When he was much younger, Bob asked his father “what can you tell me about immortality?” His father responded, “I believe in heaven and the hereafter, but I have no way of proving what I think is true. However, I can assure you that there is immortality on earth. It exists in the difference you make in the life of others, and it can ripple forward through generations until no one knows that you started the ripple even as they benefit from it.”
Bob Lamborn served for 20 years as the Headmaster at McDonogh School. His father, Louis, served as Headmaster for the 26 years before Bob succeeded him. While both were teachers and heads of the same private school, the quote that he attributed to his father is inspirational and instructive.
In the 96 years since Louis Lamborn became head of McDonogh, there have been seven heads of school including him. Dave Farace, the current school head, has been in his role since 2018. While some may argue that the lengthy tenure of its leaders may allow for legacies and traditions to continue, the school has survived and thrived through the years through changes implemented by these leaders.
Throughout the years, there were significant changes at McDonogh. In the 1920’s, McDonogh shifted from a farm school for orphans to an independent school for boys with a semi-military curriculum. A college preparatory curriculum was introduced in the 1950’s, replacing the more practical curriculum. McDonogh racially integrated in 1959, dropped the school’s semi-military curriculum in 1971, and became a coeducational school in 1975. In the 1980’s, it dropped from a seven-day boarding program to a five-day boarding program and increased its day student enrollment. Over the past 20 years, the school rebuilt many of its facilities to accommodate co-educational instruction, athletics, and co-curricular activities. During these years, the heads of school and its trustees have had to meet and adopt to challenges but have never forgotten one of the tenants of its founder “to do the greatest possible amount of good.”
McDonogh School today is very different from the school that Louis Lamborn was hired to lead in 1926. It’s safe to say that Louis Lamborn and his son, Bob, implemented many changes that made a difference in the lives of others as did the changes implemented by their successors.
From my vantage point, leading a private school is not very different from leading a public school. Both have students, faculty, coaches, someone the head reports to (a board or a superintendent), parents, alumni, and the outside community at large. Managing multiple constituencies is a difficult and sometimes thankless task.
A public school principal may have a more difficult job when you consider that turnover of public school superintendents (4-5 years) is likely more frequent than private school trustees. Public school superintendents may or may not be from the local area and may not be familiar with the city/county cultural norms, expectations, and traditions. A private school board is likely comprised of more alumni and donors than parents and independent members. The longer tenured private school board member can be helpful when supporting change and a real roadblock when not supporting change.
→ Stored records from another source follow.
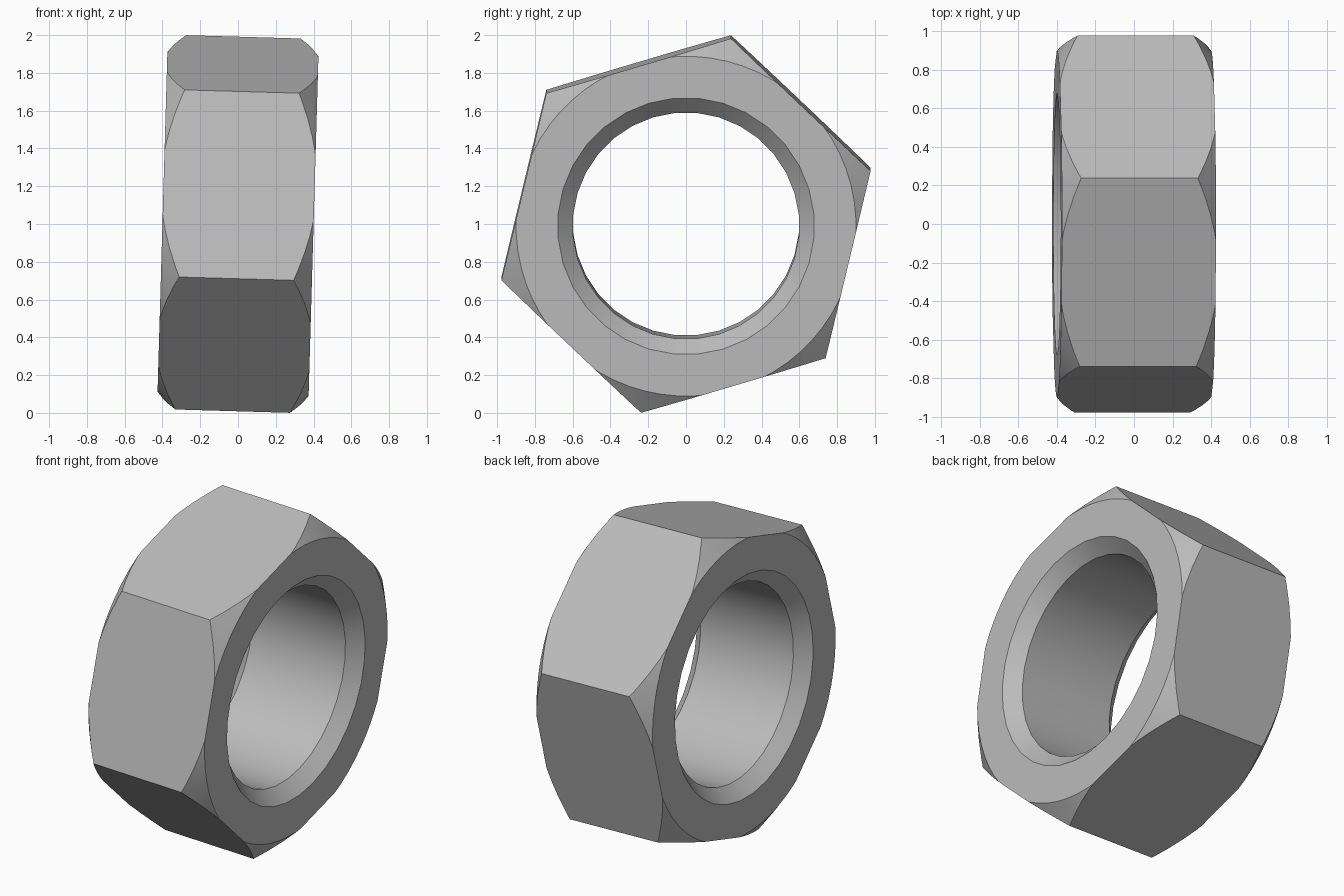
import bpy, bmesh, math
from mathutils import Matrix

cube = bpy.data.objects.get("Cube")
if cube:
    bpy.data.objects.remove(cube)

HEX_RADIUS, HALF = 1.0193, 0.4
BORE, BORE_RIM, FACE_RIM = 0.6, 0.68, 0.9
CONE_SLOPE = 0.81
TILT = 0.029

steel = bpy.data.materials.new("grey_steel")
steel.use_nodes = True
grey = (0.5, 0.5, 0.5, 1)
steel.diffuse_color = grey
steel.node_tree.nodes["Principled BSDF"].inputs["Base Color"].default_value = grey


def turned_solid(name, profile, sides, start):
    """Closed solid about z from (radius, height) rings, bottom to top."""
    bm = bmesh.new()
    rings = []
    for r, h in profile:
        angles = [start + math.tau * i / sides for i in range(sides)]
        rings.append([bm.verts.new((r * math.cos(a), r * math.sin(a), h)) for a in angles])
    for low, high in zip(rings, rings[1:]):
        for i in range(sides):
            j = (i + 1) % sides
            bm.faces.new((low[i], low[j], high[j], high[i]))
    bm.faces.new(rings[0][::-1])
    bm.faces.new(rings[-1])
    mesh = bpy.data.meshes.new(name)
    bm.to_mesh(mesh)
    bm.free()
    mesh.materials.append(steel)
    obj = bpy.data.objects.new(name, mesh)
    bpy.context.collection.objects.link(obj)
    return obj


# Hexagonal body
nut = turned_solid("hex_nut", [(HEX_RADIUS, -HALF - 0.1), (HEX_RADIUS, HALF + 0.1)],
                   6, math.radians(16.5))

# Conical blank that rounds off the hexagon's corners
wide = 1.1
edge = HALF - (wide - FACE_RIM) * CONE_SLOPE
blank = turned_solid("corner_chamfer_cutter",
                     [(FACE_RIM, -HALF), (wide, -edge), (wide, edge), (FACE_RIM, HALF)],
                     64, math.pi / 64)

# Bore with a countersink at each end, running past both faces
depth = BORE_RIM - BORE
over = 0.05
bore = turned_solid("bore_cutter",
                    [(BORE_RIM + over, -HALF - over), (BORE, depth - HALF),
                     (BORE, HALF - depth), (BORE_RIM + over, HALF + over)],
                    32, math.pi / 32)

for cutter, operation in ((blank, 'INTERSECT'), (bore, 'DIFFERENCE')):
    mod = nut.modifiers.new(cutter.name, 'BOOLEAN')
    mod.operation = operation
    mod.solver = 'EXACT'
    mod.object = cutter
    cutter.hide_render = True

# Apply the cuts and drop the cutters
bpy.context.view_layer.update()
cut_mesh = bpy.data.meshes.new_from_object(nut.evaluated_get(bpy.context.evaluated_depsgraph_get()))
nut.modifiers.clear()
nut.data = cut_mesh
for cutter in (blank, bore):
    bpy.data.objects.remove(cutter)

# Stand the nut on a corner with its axis along x, slightly tilted
lay_down = Matrix(((0, 0, 1), (1, 0, 0), (0, 1, 0))).to_4x4()
nut.data.transform(Matrix.Translation((0, 0, 1)) @ Matrix.Rotation(TILT, 4, 'Y') @ lay_down)

bpy.ops.object.select_all(action='DESELECT')
nut.select_set(True)
bpy.context.view_layer.objects.active = nut
bpy.ops.object.shade_smooth_by_angle(angle=math.radians(25))
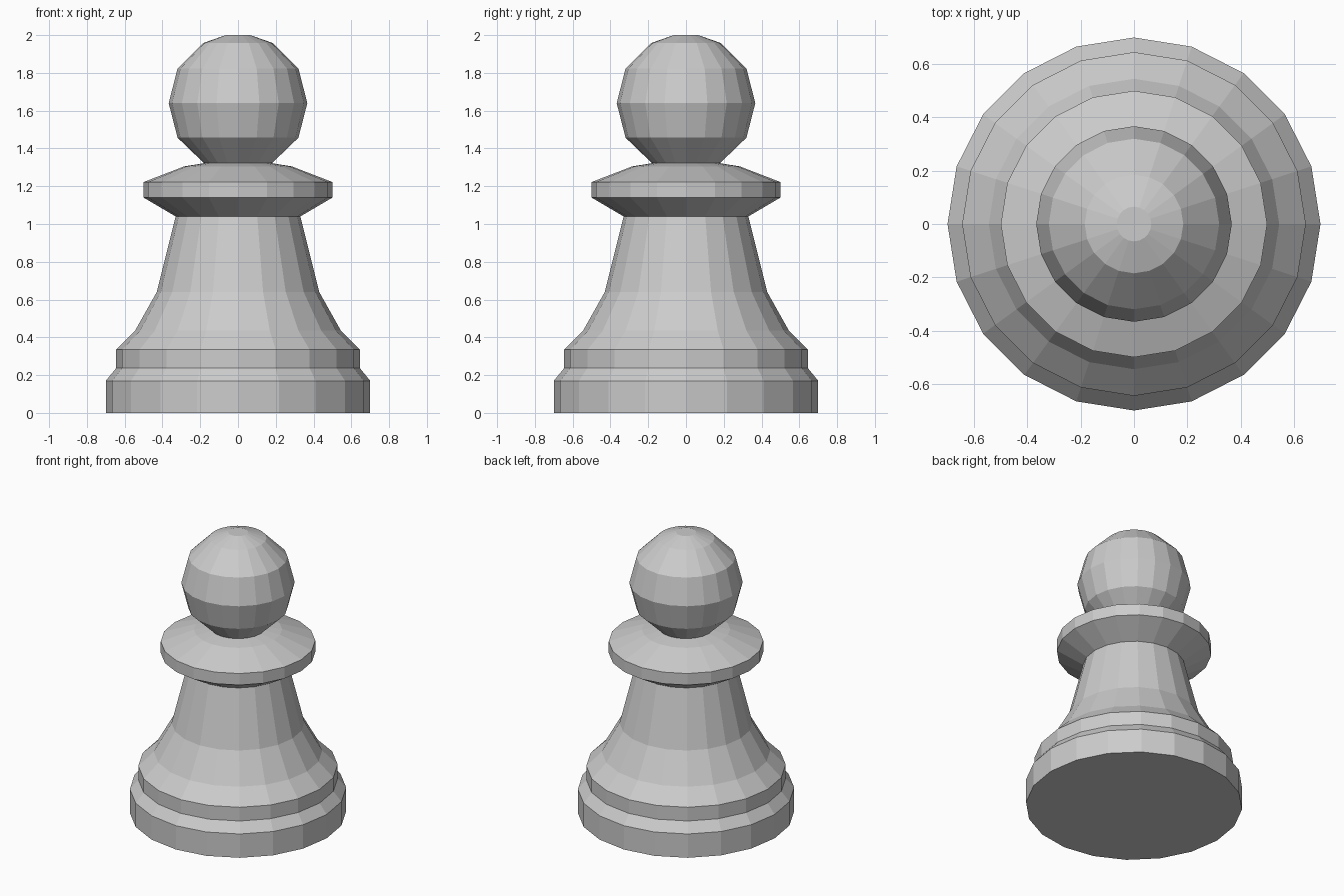
import bpy
import bmesh
from math import tau

SIDES = 20

cube = bpy.data.objects.get("Cube")
if cube:
    bpy.data.objects.remove(cube, do_unlink=True)

# Single stone grey colour
GREY = (0.6, 0.6, 0.6, 1)
grey = bpy.data.materials.new("stone_grey")
grey.use_nodes = True
grey.diffuse_color = GREY
grey.node_tree.nodes["Principled BSDF"].inputs["Base Color"].default_value = GREY


def lathe(name, profile):
    """Turn a (radius, height) profile around z into a flat-faced part."""
    bm = bmesh.new()
    verts = [bm.verts.new((r, 0, z)) for r, z in profile]
    edges = [bm.edges.new(pair) for pair in zip(verts, verts[1:])]
    bmesh.ops.spin(bm, geom=verts + edges, cent=(0, 0, 0), axis=(0, 0, 1),
                   angle=tau, steps=SIDES, use_merge=False)
    bmesh.ops.remove_doubles(bm, verts=bm.verts, dist=0.0005)
    # Close the flat ends that lie on the ground or crown
    rims = [e for e in bm.edges if e.is_boundary
            and all(v.co.z < 0.001 or v.co.z > 1.999 for v in e.verts)]
    if rims:
        bmesh.ops.contextual_create(bm, geom=rims)
    bmesh.ops.recalc_face_normals(bm, faces=bm.faces)
    # Open sections have no inside, so point their sides away from the axis
    side = max(bm.faces, key=lambda f: f.normal.xy.length)
    if side.normal.xy.dot(side.calc_center_median().xy) < 0:
        bmesh.ops.reverse_faces(bm, faces=bm.faces)
    mesh = bpy.data.meshes.new(name)
    bm.to_mesh(mesh)
    bm.free()
    mesh.materials.append(grey)
    obj = bpy.data.objects.new(name, mesh)
    bpy.context.collection.objects.link(obj)
    return obj


# Stepped foot
lathe("base", [(0.7, 0), (0.7, 0.17), (0.645, 0.237), (0.645, 0.335)])
# Flared stem
lathe("body", [(0.645, 0.335), (0.545, 0.435), (0.43, 0.64), (0.33, 1.04)])
# Ring under the head
lathe("collar", [(0.33, 1.04), (0.5, 1.14), (0.5, 1.222), (0.285, 1.305),
                 (0.18, 1.322)])
# Faceted ball
lathe("head", [(0.18, 1.322), (0.32, 1.457), (0.367, 1.64), (0.32, 1.823),
               (0.185, 1.958), (0.065, 2)])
I believe that all leaders should ascribe to making a positive difference in the lives of others, not just leaders of schools. The world would be a much better place if that was the case. Hiring leaders who believe in the mission of the school or business would be a good first start. Replacing board members who don’t believe or commit to the mission would be a second step. Electing leaders (politically) who are not narcissists is a tougher job because much of our national and regional news is reported by people whose personal image is tantamount to their success. Not only that, it’s impossible to run for office today without being exposed to the limelight, and that requires a certain personality. Sadly, we often elect the person we see more in the media than the person with the best ideas for governing.
Many of us likely know someone who exudes all the characteristics of a good leader, someone whose actions make a positive difference in the lives of their students/customers, employees/faculty, and their community. It’s time to push for leaders like that rather than those looking for a personal sound bite, higher paycheck, or step to the next higher paying job. We need to create ripples across the generations, not tidal waves that wash our communities out to sea.